Central London appears to be building the overwhelming majority of properties, with boroughs in zones 1-3 building nearly 70% of all the capital’s new homes.
But unless boroughs in zones 5 and 6 dramatically step up the pace, they will miss the housing targets for 2017 set out in the Mayor’s London Plan by over 50%.
Ian Tasker, Director, Grant Thornton UK LLP, said: “We know there is a desperate need to boost housing supply across the capital and our analysis allows us to better understand the areas that hold the greatest opportunity but also the greatest challenge.

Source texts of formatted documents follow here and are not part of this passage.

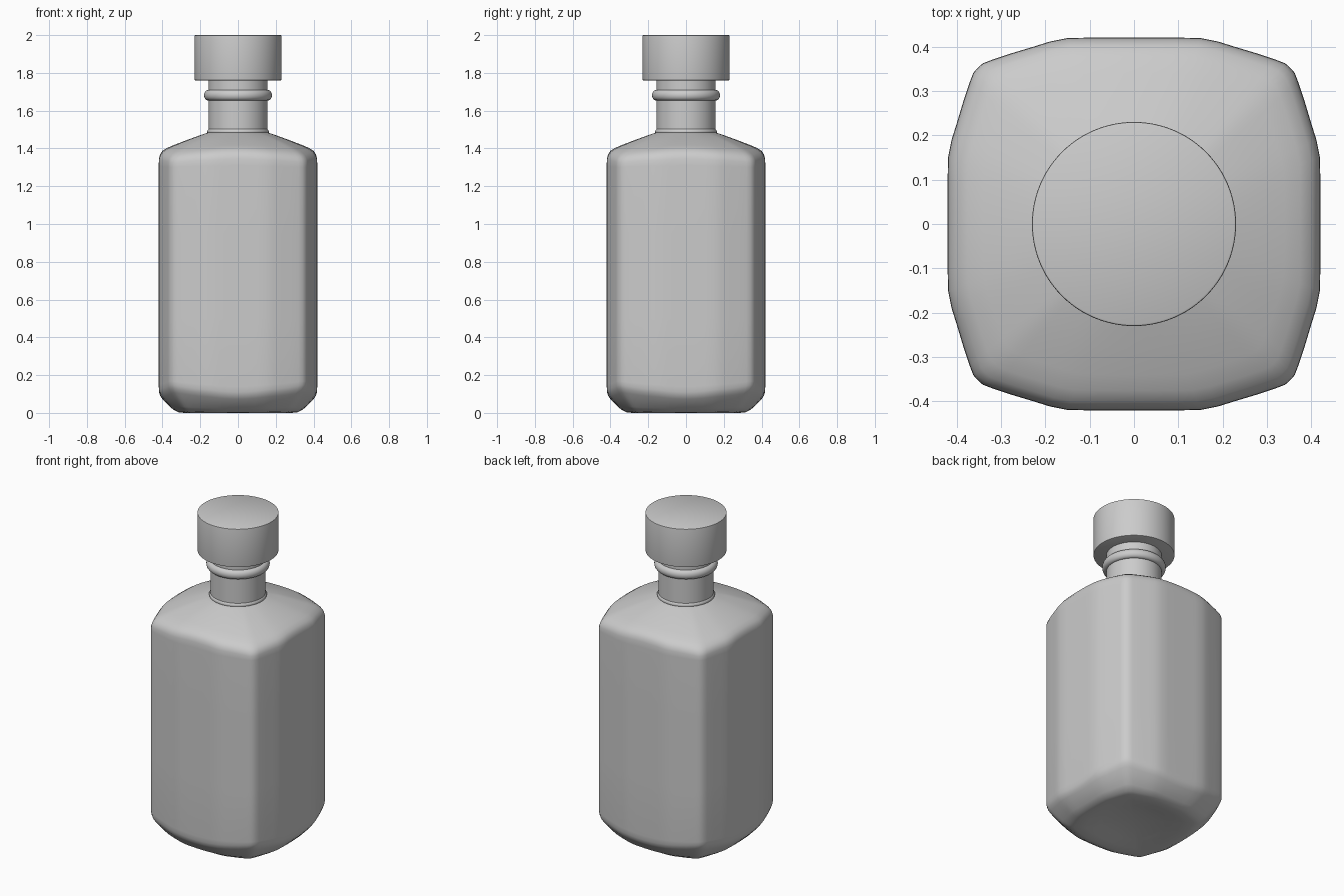
import bpy, bmesh, math

if "Cube" in bpy.data.objects:
    bpy.data.objects.remove(bpy.data.objects["Cube"])

def finish(name, bm, angle):
    bmesh.ops.remove_doubles(bm, verts=bm.verts, dist=1e-5)
    bmesh.ops.recalc_face_normals(bm, faces=bm.faces)
    me = bpy.data.meshes.new(name)
    bm.to_mesh(me)
    bm.free()
    ob = bpy.data.objects.new(name, me)
    bpy.context.collection.objects.link(ob)
    bpy.ops.object.select_all(action='DESELECT')
    bpy.context.view_layer.objects.active = ob
    ob.select_set(True)
    bpy.ops.object.shade_smooth_by_angle(angle=math.radians(angle))
    return ob

def loft(name, rings, angle=35):
    # skin a stack of equal-length rings and close both ends
    bm = bmesh.new()
    loops = [[bm.verts.new(p) for p in r] for r in rings]
    n = len(loops[0])
    for a, b in zip(loops, loops[1:]):
        for i in range(n):
            j = (i + 1) % n
            bm.faces.new((a[i], a[j], b[j], b[i]))
    bm.faces.new(loops[0][::-1])
    bm.faces.new(loops[-1])
    return finish(name, bm, angle)

def turned(name, profile, n=64):
    return loft(name, [[(r * math.cos(2 * math.pi * i / n), r * math.sin(2 * math.pi * i / n), z)
                        for i in range(n)] for r, z in profile])

# Body cross-section: one eighth, mirrored across the diagonal, turned four times
eighth = [(.42, 0), (.42, .05), (.42, .10), (.419, .15), (.411, .19), (.40, .225),
          (.385, .275), (.37, .32), (.362, .341), (.352, .352)]
quarter = eighth + [(y, x) for x, y in eighth[-2:0:-1]]
outline = []
for k in range(4):
    c, s = [(1, 0), (0, 1), (-1, 0), (0, -1)][k]
    outline += [(c * x - s * y, s * x + c * y) for x, y in quarter]

def body_ring(half, z, lift=0.0, circle=0.0):
    # circle blends the section to round; lift raises the corners
    ring = []
    for x, y in outline:
        r = math.hypot(x, y)
        f = half / .42 * (1 - circle) + half / r * circle
        ring.append((x * f, y * f, z + lift * (r / .42 - 1)))
    return ring

# Body: recessed base, soft chamfer, straight walls, sloping shoulder
loft("bottle_body", [body_ring(*a) for a in [
    (.02, .03, 0, 1), (.10, .027, 0, .9), (.18, .016, 0, .6), (.24, .004, 0, .3),
    (.285, 0), (.315, .003, .02), (.345, .019, .07), (.38, .052, .14), (.40, .073, .18),
    (.412, .09, .2), (.418, .11, .2), (.42, .14, .15), (.42, .5), (.42, .95), (.42, 1.31, -.05),
    (.419, 1.345, -.1), (.413, 1.368, -.12), (.40, 1.387, -.12), (.375, 1.403, -.1),
    (.34, 1.418, -.07, .1), (.28, 1.441, -.03, .3), (.22, 1.463, 0, .6),
    (.18, 1.477, 0, .9), (.155, 1.486, 0, 1)]], 60)

# Neck with thin base collar
turned("bottle_neck", [(.15, 1.46), (.158, 1.474), (.163, 1.484), (.164, 1.49), (.161, 1.497),
                       (.157, 1.502), (.157, 1.77)])

# Rounded bead around the neck
bead = [(.157 + .023 * math.sin(t), 1.682 - .028 * math.cos(t))
        for t in [math.pi * i / 12 for i in range(13)]]
turned("neck_bead", bead)

# Stopper cap
turned("cap", [(.224, 1.76), (.229, 1.762), (.23, 1.767), (.23, 1.993), (.229, 1.998), (.225, 2.0)], 96)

“The uplift in the first half of 2017, in both applications and permissions, is encouraging but there is still more to be done. London’s status as a leading global city relies heavily on businesses being able to attract local and global talent and we need to find new ways of working collaboratively to tackle the ongoing housing pressures they face. We have the appetite, we now need to focus on how we convert this into homes."
London needs 50,000 homes a year to help keep up with its growing population.
The Mayor has set out new planning rules to help speed up the building of more affordable housing and the government has committed £3.15bn to support new homes in the capital.
Public land is also being identified that can be used to deliver new housing and the Mayor is already fast-tracking 75 sites, across 300 acres of TfL land, that could deliver up to 10,000 new homes for Londoners.
But with net departures to places outside London totalling 93,000 in the year to mid-2016, up more than 80% from five years earlier2, there has to be a dramatic and sustainable increase in the number of homes being built to protect and enhance the capital’s competitiveness as a global city.
|Year||Applications in H1 (Jan - Jun)|
2. Savills data, reported by the FT (‘House prices drive London exodus as buyers seek better value’, 24 July 2017)